• THE DATA
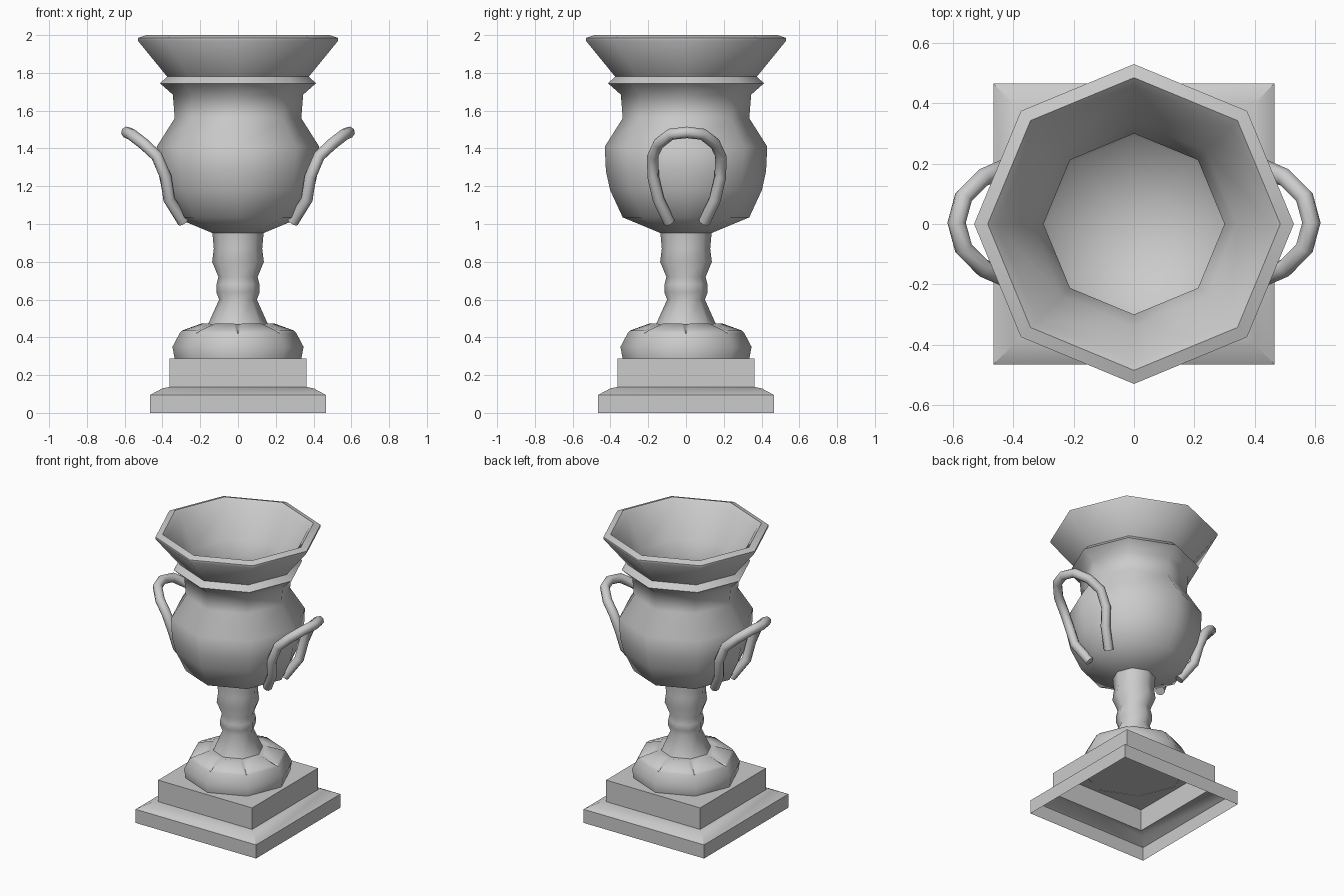
import bpy, bmesh, math

if "Cube" in bpy.data.objects:
    bpy.data.objects.remove(bpy.data.objects["Cube"])


def finish(obj, angle):
    bpy.ops.object.select_all(action='DESELECT')
    obj.select_set(True)
    bpy.context.view_layer.objects.active = obj
    bpy.ops.object.shade_smooth_by_angle(angle=math.radians(angle))


def lathe(name, profile, sides, start=0.0, inset=None, angle=50):
    """Revolve (radius, z) points with few sides; radius 0 closes to a point."""
    bm = bmesh.new()
    rings = []
    for r, z in profile:
        if r == 0:
            rings.append([bm.verts.new((0, 0, z))] * sides)
        else:
            rings.append([bm.verts.new((r * math.cos(start + math.tau * i / sides),
                                        r * math.sin(start + math.tau * i / sides), z))
                          for i in range(sides)])
    panels = []
    for k, (a, b) in enumerate(zip(rings, rings[1:])):
        for i in range(sides):
            j = (i + 1) % sides
            corners = list(dict.fromkeys((a[i], a[j], b[j], b[i])))
            face = bm.faces.new(corners)
            if k == inset:
                panels.append(face)
    bm.normal_update()
    if panels:
        bmesh.ops.inset_individual(bm, faces=panels, thickness=0.022, depth=0.012)
    mesh = bpy.data.meshes.new(name)
    bm.to_mesh(mesh)
    bm.free()
    obj = bpy.data.objects.new(name, mesh)
    bpy.context.collection.objects.link(obj)
    finish(obj, angle)
    return obj


# Square stepped plinth, open underneath
s = math.sqrt(2)
lathe("plinth", [(0.465 * s, 0), (0.465 * s, 0.095), (0.40 * s, 0.13),
                 (0.363 * s, 0.137), (0.363 * s, 0.287), (0, 0.287)],
      4, math.pi / 4, angle=30)

# Octagonal domed foot with raised panels
lathe("foot_dome", [(0.335, 0.285), (0.347, 0.35), (0.31, 0.42),
                    (0.18, 0.468), (0.13, 0.465)], 8, inset=2, angle=46)

# Turned stem
lathe("stem", [(0.165, 0.455), (0.10, 0.60), (0.115, 0.64), (0.114, 0.68),
               (0.104, 0.72), (0.137, 0.80), (0.128, 0.87), (0.137, 0.965)], 8)

# Octagonal bowl: outside, over the rim, then the hollow inside
lathe("bowl", [(0, 0.94), (0.135, 0.952), (0.335, 1.035), (0.402, 1.18), (0.424, 1.28),
               (0.43, 1.41), (0.335, 1.56), (0.345, 1.685), (0.413, 1.745),
               (0.375, 1.78), (0.53, 1.97), (0.53, 1.985), (0.485, 2.0),
               (0.455, 1.97), (0.34, 1.77), (0.30, 1.68), (0.30, 1.56),
               (0.39, 1.40), (0.385, 1.28), (0.36, 1.18), (0.29, 1.06), (0, 0.98)], 8)

# Horseshoe handles, one on each side
half = [(0.29, 0.093, 1.01), (0.365, 0.15, 1.13), (0.383, 0.178, 1.25),
        (0.43, 0.18, 1.36), (0.50, 0.15, 1.425), (0.565, 0.085, 1.475)]
path = half + [(0.588, 0, 1.485)] + [(x, -y, z) for x, y, z in reversed(half)]
for side, name in ((1, "handle_right"), (-1, "handle_left")):
    curve = bpy.data.curves.new(name, 'CURVE')
    curve.dimensions = '3D'
    curve.bevel_depth = 0.031
    curve.bevel_resolution = 2
    curve.use_fill_caps = True
    spline = curve.splines.new('POLY')
    spline.points.add(len(path) - 1)
    for p, (x, y, z) in zip(spline.points, path):
        p.co = (side * x, y + 0.004, z, 1)
    handle = bpy.data.objects.new(name, curve)
    bpy.context.collection.objects.link(handle)
    bpy.ops.object.select_all(action='DESELECT')
    handle.select_set(True)
    bpy.context.view_layer.objects.active = handle
    bpy.ops.object.convert(target='MESH')
    finish(bpy.context.view_layer.objects.active, 50)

• WHAT THIS TASK INVOLVES
Repeat the data in full and exactly. Omit pictures.

• WRITTEN ANSWER
import bpy, bmesh, math

if "Cube" in bpy.data.objects:
    bpy.data.objects.remove(bpy.data.objects["Cube"])


def finish(obj, angle):
    bpy.ops.object.select_all(action='DESELECT')
    obj.select_set(True)
    bpy.context.view_layer.objects.active = obj
    bpy.ops.object.shade_smooth_by_angle(angle=math.radians(angle))


def lathe(name, profile, sides, start=0.0, inset=None, angle=50):
    """Revolve (radius, z) points with few sides; radius 0 closes to a point."""
    bm = bmesh.new()
    rings = []
    for r, z in profile:
        if r == 0:
            rings.append([bm.verts.new((0, 0, z))] * sides)
        else:
            rings.append([bm.verts.new((r * math.cos(start + math.tau * i / sides),
                                        r * math.sin(start + math.tau * i / sides), z))
                          for i in range(sides)])
    panels = []
    for k, (a, b) in enumerate(zip(rings, rings[1:])):
        for i in range(sides):
            j = (i + 1) % sides
            corners = list(dict.fromkeys((a[i], a[j], b[j], b[i])))
            face = bm.faces.new(corners)
            if k == inset:
                panels.append(face)
    bm.normal_update()
    if panels:
        bmesh.ops.inset_individual(bm, faces=panels, thickness=0.022, depth=0.012)
    mesh = bpy.data.meshes.new(name)
    bm.to_mesh(mesh)
    bm.free()
    obj = bpy.data.objects.new(name, mesh)
    bpy.context.collection.objects.link(obj)
    finish(obj, angle)
    return obj


# Square stepped plinth, open underneath
s = math.sqrt(2)
lathe("plinth", [(0.465 * s, 0), (0.465 * s, 0.095), (0.40 * s, 0.13),
                 (0.363 * s, 0.137), (0.363 * s, 0.287), (0, 0.287)],
      4, math.pi / 4, angle=30)

# Octagonal domed foot with raised panels
lathe("foot_dome", [(0.335, 0.285), (0.347, 0.35), (0.31, 0.42),
                    (0.18, 0.468), (0.13, 0.465)], 8, inset=2, angle=46)

# Turned stem
lathe("stem", [(0.165, 0.455), (0.10, 0.60), (0.115, 0.64), (0.114, 0.68),
               (0.104, 0.72), (0.137, 0.80), (0.128, 0.87), (0.137, 0.965)], 8)

# Octagonal bowl: outside, over the rim, then the hollow inside
lathe("bowl", [(0, 0.94), (0.135, 0.952), (0.335, 1.035), (0.402, 1.18), (0.424, 1.28),
               (0.43, 1.41), (0.335, 1.56), (0.345, 1.685), (0.413, 1.745),
               (0.375, 1.78), (0.53, 1.97), (0.53, 1.985), (0.485, 2.0),
               (0.455, 1.97), (0.34, 1.77), (0.30, 1.68), (0.30, 1.56),
               (0.39, 1.40), (0.385, 1.28), (0.36, 1.18), (0.29, 1.06), (0, 0.98)], 8)

# Horseshoe handles, one on each side
half = [(0.29, 0.093, 1.01), (0.365, 0.15, 1.13), (0.383, 0.178, 1.25),
        (0.43, 0.18, 1.36), (0.50, 0.15, 1.425), (0.565, 0.085, 1.475)]
path = half + [(0.588, 0, 1.485)] + [(x, -y, z) for x, y, z in reversed(half)]
for side, name in ((1, "handle_right"), (-1, "handle_left")):
    curve = bpy.data.curves.new(name, 'CURVE')
    curve.dimensions = '3D'
    curve.bevel_depth = 0.031
    curve.bevel_resolution = 2
    curve.use_fill_caps = True
    spline = curve.splines.new('POLY')
    spline.points.add(len(path) - 1)
    for p, (x, y, z) in zip(spline.points, path):
        p.co = (side * x, y + 0.004, z, 1)
    handle = bpy.data.objects.new(name, curve)
    bpy.context.collection.objects.link(handle)
    bpy.ops.object.select_all(action='DESELECT')
    handle.select_set(True)
    bpy.context.view_layer.objects.active = handle
    bpy.ops.object.convert(target='MESH')
    finish(bpy.context.view_layer.objects.active, 50)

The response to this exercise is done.